Herbert Clark

Stanford University
Talk title: “On Timing Gestures”
Herbert H. Clark is Albert Ray Lang Professor of Psychology at Stanford University. He is author of several books on language use, including Psychology and Language (with Eve V. Clark), Arenas of Language Use, and Using Language. He is also author of over a hundred journal articles and chapters in both psychology and linguistics. His research has focused on how people use language, especially in everyday conversation. Clark was a John Simon Guggenheim Fellow and a fellow at the Center for Advanced Study in the Behavioral Sciences, and has been elected to the American Academy of Arts and Sciences and the Royal Dutch Academy of Arts and Sciences. He has received a life-time achievement award from the Society for Text and Discourse, and an honorary doctorate from the University of Neuchâtel.


Susan Wagner Cook

University of Iowa
Talk title: “Space and Time on Our Hands: How Gesture Influences Communication and Learning”
Susan Wagner Cook’s research explores human communication and cognition, with a particular focus on how children and adults express and incorporate information using both speech and gesture. Her research suggests that hand gesture can have a variety of effects on speakers and listeners, not only facilitating their communication, but also influencing learning and memory. In ongoing work, she is exploring how the mind, the body and the environment interact in support of communication and learning. The overarching thread uniting all of this work is how people express their thoughts in their hand movements in conjunction with speech, how others extract this information, and the implications for ongoing cognition and learning over time. To this end, she does studies with both children and adults, integrating across cognitive and developmental perspectives.


Marjorie H. Goodwin

Talk title: “Intertwining Bodies to Accomplish Co-operative Sociality”
Marjorie Harness Goodwin is Professor of Anthropology at UCLA. Her books, He-Said-She-Said and The Hidden Life of Girls: Games of Stance, Status, and Exclusion investigate how talk is used to build social organization, with particular emphasis on the social worlds of young girls. Her work also focuses on many different facets of the organization of bodies interacting with other bodies, including touch, gesture, prosody, and emotion.


Marianne Gullberg

Lund University
Talk title: “Why gestures are not (only) a compensatory device – evidence from language learners”
Marianne Gullberg’s research is multidisciplinary and multimodal. She studies adult second language (L2) acquisition and use, L2/bilingual processing, and gesture production and comprehension in acquisition using a range of techniques including eye-tracking, ERPs, and more traditional behavioral methods.

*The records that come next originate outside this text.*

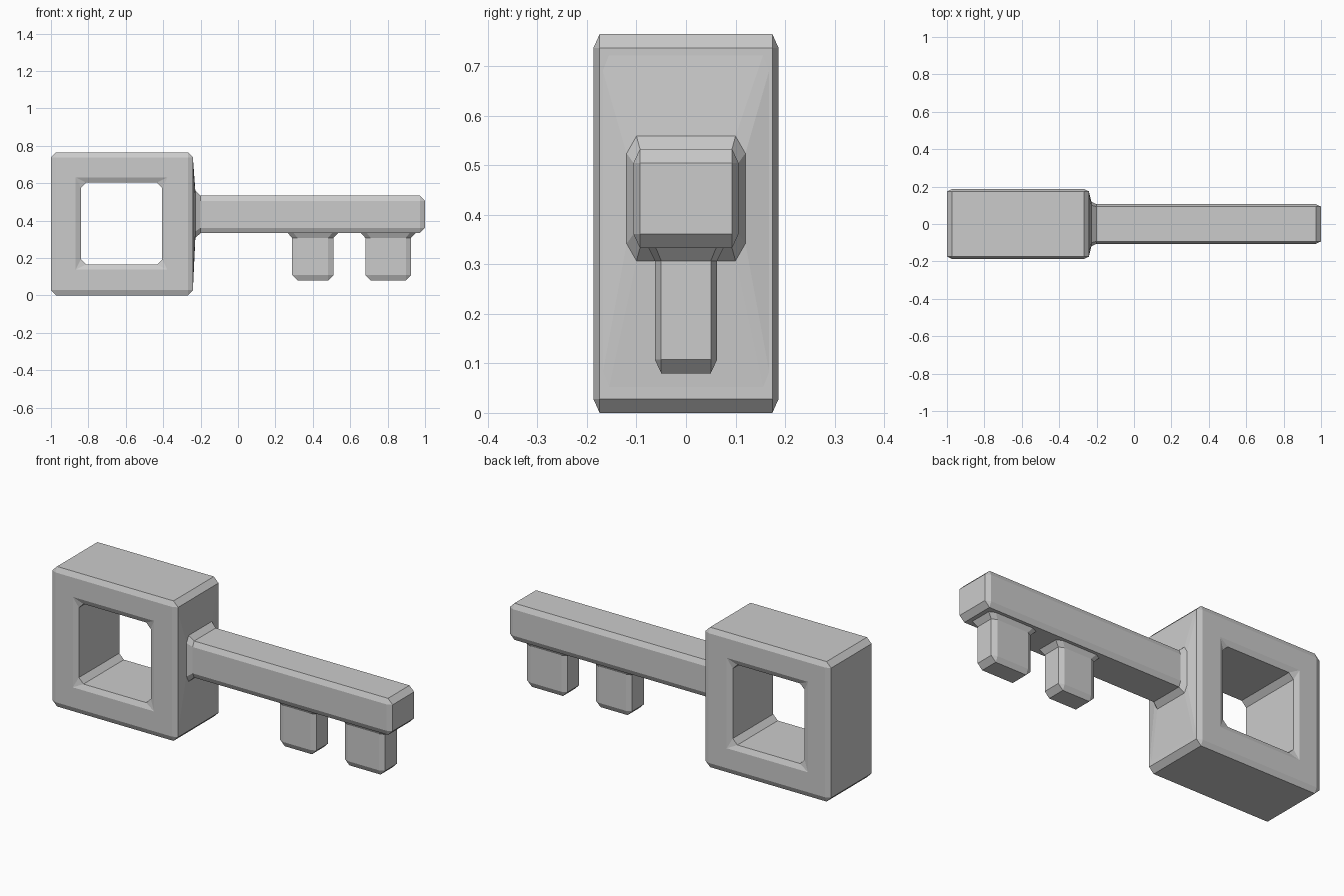
import bpy, bmesh
from mathutils import Vector

if "Cube" in bpy.data.objects:
    bpy.data.objects.remove(bpy.data.objects["Cube"])

BEVEL = 0.028      # chamfer size along x and z
SQUASH = 0.45      # chamfers are narrower across the thickness


def finish(bm, name):
    bmesh.ops.remove_doubles(bm, verts=bm.verts, dist=1e-5)
    bmesh.ops.recalc_face_normals(bm, faces=bm.faces)
    me = bpy.data.meshes.new(name)
    bm.to_mesh(me)
    bm.free()
    ob = bpy.data.objects.new(name, me)
    bpy.context.collection.objects.link(ob)
    return ob


def ring(name, outer, inner, half_y):
    """Square frame with every edge chamfered; outer/inner = x0, x1, z0, z1."""
    bm = bmesh.new()

    def loop(r, y):
        x0, x1, z0, z1 = r
        return [bm.verts.new((x, y / SQUASH, z))
                for x, z in ((x0, z0), (x1, z0), (x1, z1), (x0, z1))]

    loops = [loop(outer, -half_y), loop(inner, -half_y),
             loop(inner, half_y), loop(outer, half_y)]
    for k in range(4):
        a, b = loops[k], loops[(k + 1) % 4]
        for i in range(4):
            j = (i + 1) % 4
            bm.faces.new((a[i], a[j], b[j], b[i]))
    bmesh.ops.recalc_face_normals(bm, faces=bm.faces)
    sharp = [e for e in bm.edges if e.calc_face_angle() > 0.5]
    bmesh.ops.bevel(bm, geom=sharp, offset=BEVEL, offset_type='OFFSET',
                    segments=1, profile=0.5, affect='EDGES', clamp_overlap=False)
    bmesh.ops.scale(bm, vec=(1, SQUASH, 1), verts=bm.verts)
    return finish(bm, name)


def loft(name, sections, place):
    """Skin eight-sided sections (pos, half_y, half_w, cut_y, cut_w, shift_w)."""
    bm = bmesh.new()
    rows = []
    for p, hy, hw, cy, cw, s in sections:
        pts = [(hy, cw - hw), (hy, hw - cw), (hy - cy, hw), (cy - hy, hw),
               (-hy, hw - cw), (-hy, cw - hw), (cy - hy, -hw), (hy - cy, -hw)]
        rows.append([bm.verts.new(Vector(place(p, y, w + s))) for y, w in pts])
    for a, b in zip(rows, rows[1:]):
        for i in range(8):
            j = (i + 1) % 8
            bm.faces.new((a[i], a[j], b[j], b[i]))
    bm.faces.new(rows[0])
    bm.faces.new(rows[-1])
    return finish(bm, name)


# Square bow with its window
ring("key_bow", (-1.0, -0.24, 0.0, 0.765), (-0.84, -0.405, 0.165, 0.603), 0.187)

# Shaft, flaring into the bow
loft("key_shaft", [
    (-0.241, 0.172, 0.352, 0.012, 0.03, -0.05),
    (-0.228, 0.12, 0.126, 0.02, 0.035, 0.0),
    (-0.2, 0.106, 0.1, 0.013, BEVEL, 0.0),
    (0.972, 0.106, 0.1, 0.013, BEVEL, 0.0),
    (1.0, 0.093, 0.072, 0.0, 0.0, 0.0),
], lambda p, y, w: (p, y, 0.433 + w))

# Two teeth, flaring into the underside of the shaft
for name, cx, hx in (("inner_tooth", 0.4, 0.11), ("outer_tooth", 0.803, 0.122)):
    loft(name, [
        (0.336, 0.077, hx + 0.027, 0.015, 0.032, 0.0),
        (0.307, 0.063, hx, 0.013, BEVEL, 0.0),
        (0.108, 0.063, hx, 0.013, BEVEL, 0.0),
        (0.08, 0.05, hx - BEVEL, 0.0, 0.0, 0.0),
    ], lambda p, y, w: (cx + w, y, p))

She is interested in the human language learning capacity, in how the representations of a new language develop and co-exist with the representations of other languages in the minds and brains of individuals, and in the multimodal expression of language in real time. Gesture analysis is used as a tool to probe these issues further, but gestures are also studied in a perspective of cross-modal information processing. Between 2003-2008, she headed the group The Dynamics of Multilingual Processing at the Max Planck Institute for Psycholinguistics, the Netherlands (with Prof. P. Indefrey). She is also co-founder of the Nijmegen Gesture Centre (with Prof. A. Özyurek).


Asli Özyürek

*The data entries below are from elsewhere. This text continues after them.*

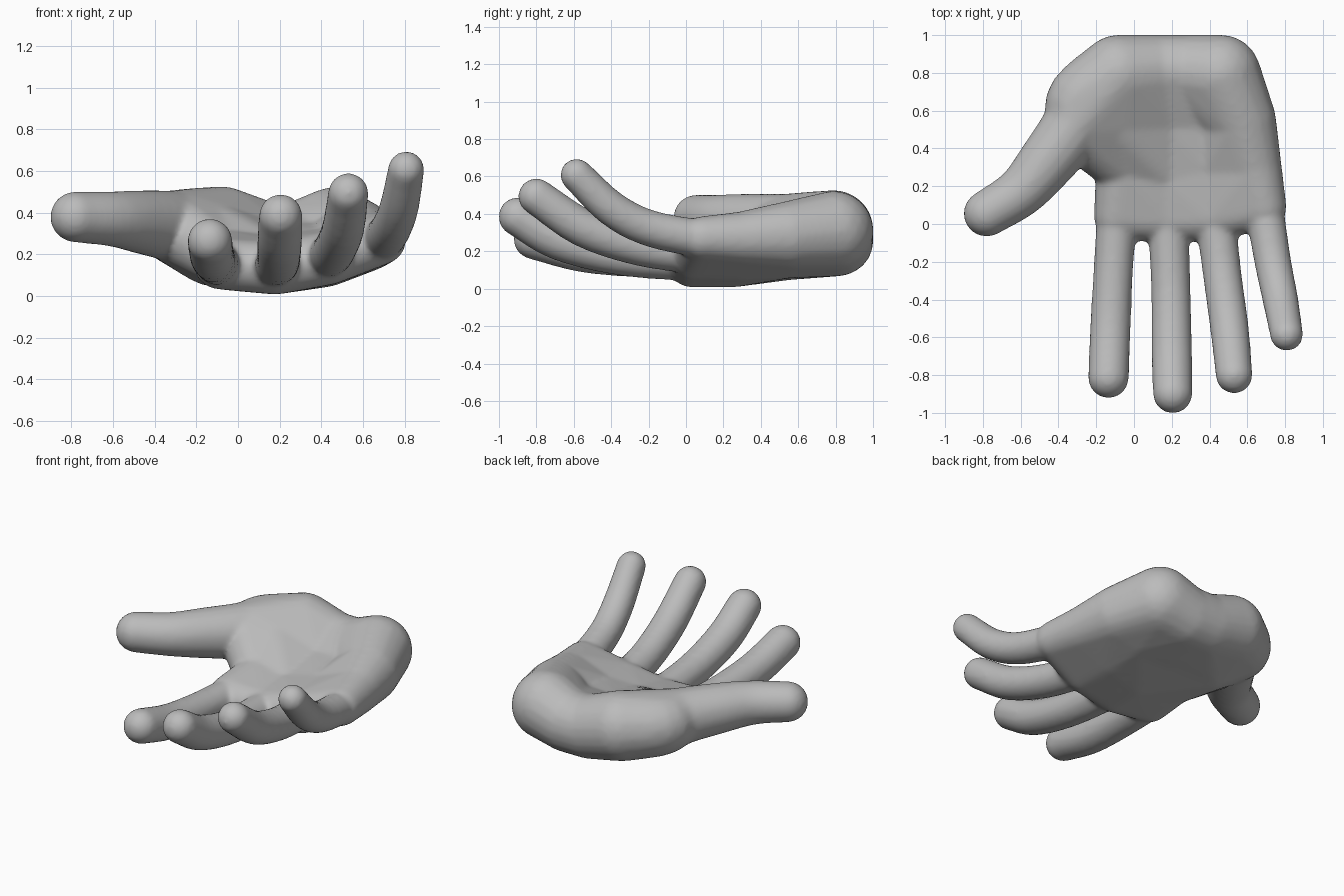
import bpy
import bmesh
from mathutils import Vector

cube = bpy.data.objects.get("Cube")
if cube:
    bpy.data.objects.remove(cube, do_unlink=True)

skin = bpy.data.materials.new("grey_clay")
skin.use_nodes = True
GREY = (0.5, 0.5, 0.5, 1.0)
skin.diffuse_color = GREY
skin.node_tree.nodes["Principled BSDF"].inputs["Base Color"].default_value = GREY

bm = bmesh.new()


def add_hull(balls):
    """Add the convex skin around a few balls, each (x, y, z, radius)."""
    part = bmesh.new()
    for ball in balls:
        made = bmesh.ops.create_icosphere(part, subdivisions=3, radius=ball[3] + 0.003)
        bmesh.ops.translate(part, verts=made["verts"], vec=Vector(ball[:3]))
    for f in list(part.faces):
        part.faces.remove(f)
    for e in list(part.edges):
        part.edges.remove(e)
    bmesh.ops.convex_hull(part, input=part.verts[:])
    bmesh.ops.delete(part, geom=[v for v in part.verts if not v.link_faces], context='VERTS')
    bmesh.ops.recalc_face_normals(part, faces=part.faces[:])
    mesh = bpy.data.meshes.new("part")
    part.to_mesh(mesh)
    part.free()
    bm.from_mesh(mesh)
    bpy.data.meshes.remove(mesh)


def spline(points, steps=4):
    """Smooth curve through points of (x, y, z, radius)."""
    p = [Vector(q) for q in points]
    p = [2 * p[0] - p[1]] + p + [2 * p[-1] - p[-2]]
    out = []
    for a, b, c, d in zip(p, p[1:], p[2:], p[3:]):
        for i in range(steps):
            t = i / steps
            out.append(0.5 * (2 * b + (c - a) * t + (2 * a - 5 * b + 4 * c - d) * t * t
                              + (3 * b - a - 3 * c + d) * t ** 3))
    return out + [p[-2]]


# Fingers and thumb, tip to root
digits = [
    [(-0.135, -0.815, 0.265, 0.105), (-0.125, -0.55, 0.195, 0.105),
     (-0.11, -0.25, 0.165, 0.102), (-0.09, 0.05, 0.155, 0.105)],
    [(0.205, -0.898, 0.385, 0.102), (0.20, -0.68, 0.26, 0.105),
     (0.195, -0.35, 0.175, 0.102), (0.18, 0.05, 0.145, 0.105)],
    [(0.53, -0.80, 0.493, 0.095), (0.505, -0.55, 0.325, 0.1),
     (0.465, -0.25, 0.225, 0.1), (0.43, 0.05, 0.185, 0.105)],
    [(0.808, -0.585, 0.608, 0.085), (0.775, -0.40, 0.43, 0.092),
     (0.735, -0.2, 0.325, 0.095), (0.69, 0.08, 0.265, 0.1)],
    [(-0.78, 0.055, 0.38, 0.12), (-0.6, 0.17, 0.37, 0.13), (-0.46, 0.33, 0.355, 0.15),
     (-0.31, 0.53, 0.335, 0.17), (-0.27, 0.66, 0.325, 0.185), (-0.08, 0.79, 0.315, 0.21)],
]
for points in digits:
    chain = spline(points)
    for a, b in zip(chain, chain[1:]):
        add_hull([a, b])

# Palm, rows from the knuckles to the heel, columns from index to little finger
palm = [
    [(-0.09, 0.04, 0.155, 0.12), (0.18, 0.03, 0.135, 0.125),
     (0.43, 0.04, 0.18, 0.125), (0.69, 0.09, 0.27, 0.115)],
    [(-0.06, 0.30, 0.18, 0.14), (0.18, 0.25, 0.15, 0.14),
     (0.42, 0.30, 0.185, 0.14), (0.64, 0.30, 0.27, 0.14)],
    [(-0.12, 0.55, 0.25, 0.20), (0.18, 0.55, 0.20, 0.15),
     (0.42, 0.55, 0.21, 0.15), (0.57, 0.55, 0.285, 0.18)],
    [(-0.08, 0.79, 0.315, 0.21), (0.13, 0.81, 0.26, 0.19),
     (0.29, 0.81, 0.26, 0.19), (0.46, 0.79, 0.31, 0.21)],
]
for near, far in zip(palm, palm[1:]):
    for i in range(3):
        add_hull([near[i], near[i + 1], far[i + 1], far[i]])

# Web and mound joining the thumb to the palm
mound = digits[4]
add_hull([mound[3], palm[1][0], palm[2][0]])
add_hull([mound[3], mound[4], palm[2][0], palm[3][0]])

# Fuse everything into one soft skin
mesh = bpy.data.meshes.new("hand")
bm.to_mesh(mesh)
bm.free()
mesh.materials.append(skin)
hand = bpy.data.objects.new("hand", mesh)
bpy.context.collection.objects.link(hand)
remesh = hand.modifiers.new("fuse", 'REMESH')
remesh.mode = 'VOXEL'
remesh.voxel_size = 0.014
remesh.use_smooth_shade = True
soften = hand.modifiers.new("soften", 'SMOOTH')
soften.factor = 0.5
soften.iterations = 12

MPI Nijmegen and Radboud University
Talk title: “Visible communicative acts in gesture, sign, and the brain”
Asli Ozyurek has a joint PhD in Psychology and Linguistics from the University of Chicago. She is currently a professor at Radboud University Nijmegen and research fellow of the Max Planck Institute for Psycholinguistics and Donders Center for Brain, Cognition and Behavior. She investigates to what extent our knowledge and use of bodily actions interact with language, its processing, and use in communication. She focuses on two domains of human communicative behavior in which body and language are closely related:

  • gestures that speakers use spontaneously
  • sign languages (established or emerging) used by deaf people

She uses an interdisciplinary approach (linguistic and psychological) and a combination of methods and techniques such as linguistic analysis, comparative (developmental, cross-linguistic) and experimental methods as well as brain imaging (ERP, fMRI).


Andy Wilson

Microsoft Research
Talk title: “Interacting in Spatial Augmented Reality”
Andy Wilson is a principal researcher at Microsoft Research. His work is focused on applying sensing techniques to enable new styles of human-computer interaction. Today that means multi-touch and gesture-based interfaces, display technologies, depth cameras and so-called “natural” interfaces. In 2002 he helped found the Surface Computing group at Microsoft. He manages the Natural Interaction Research group at Microsoft Research. Before joining Microsoft, he obtained his BA at Cornell University, and MS and PhD at the MIT Media Laboratory.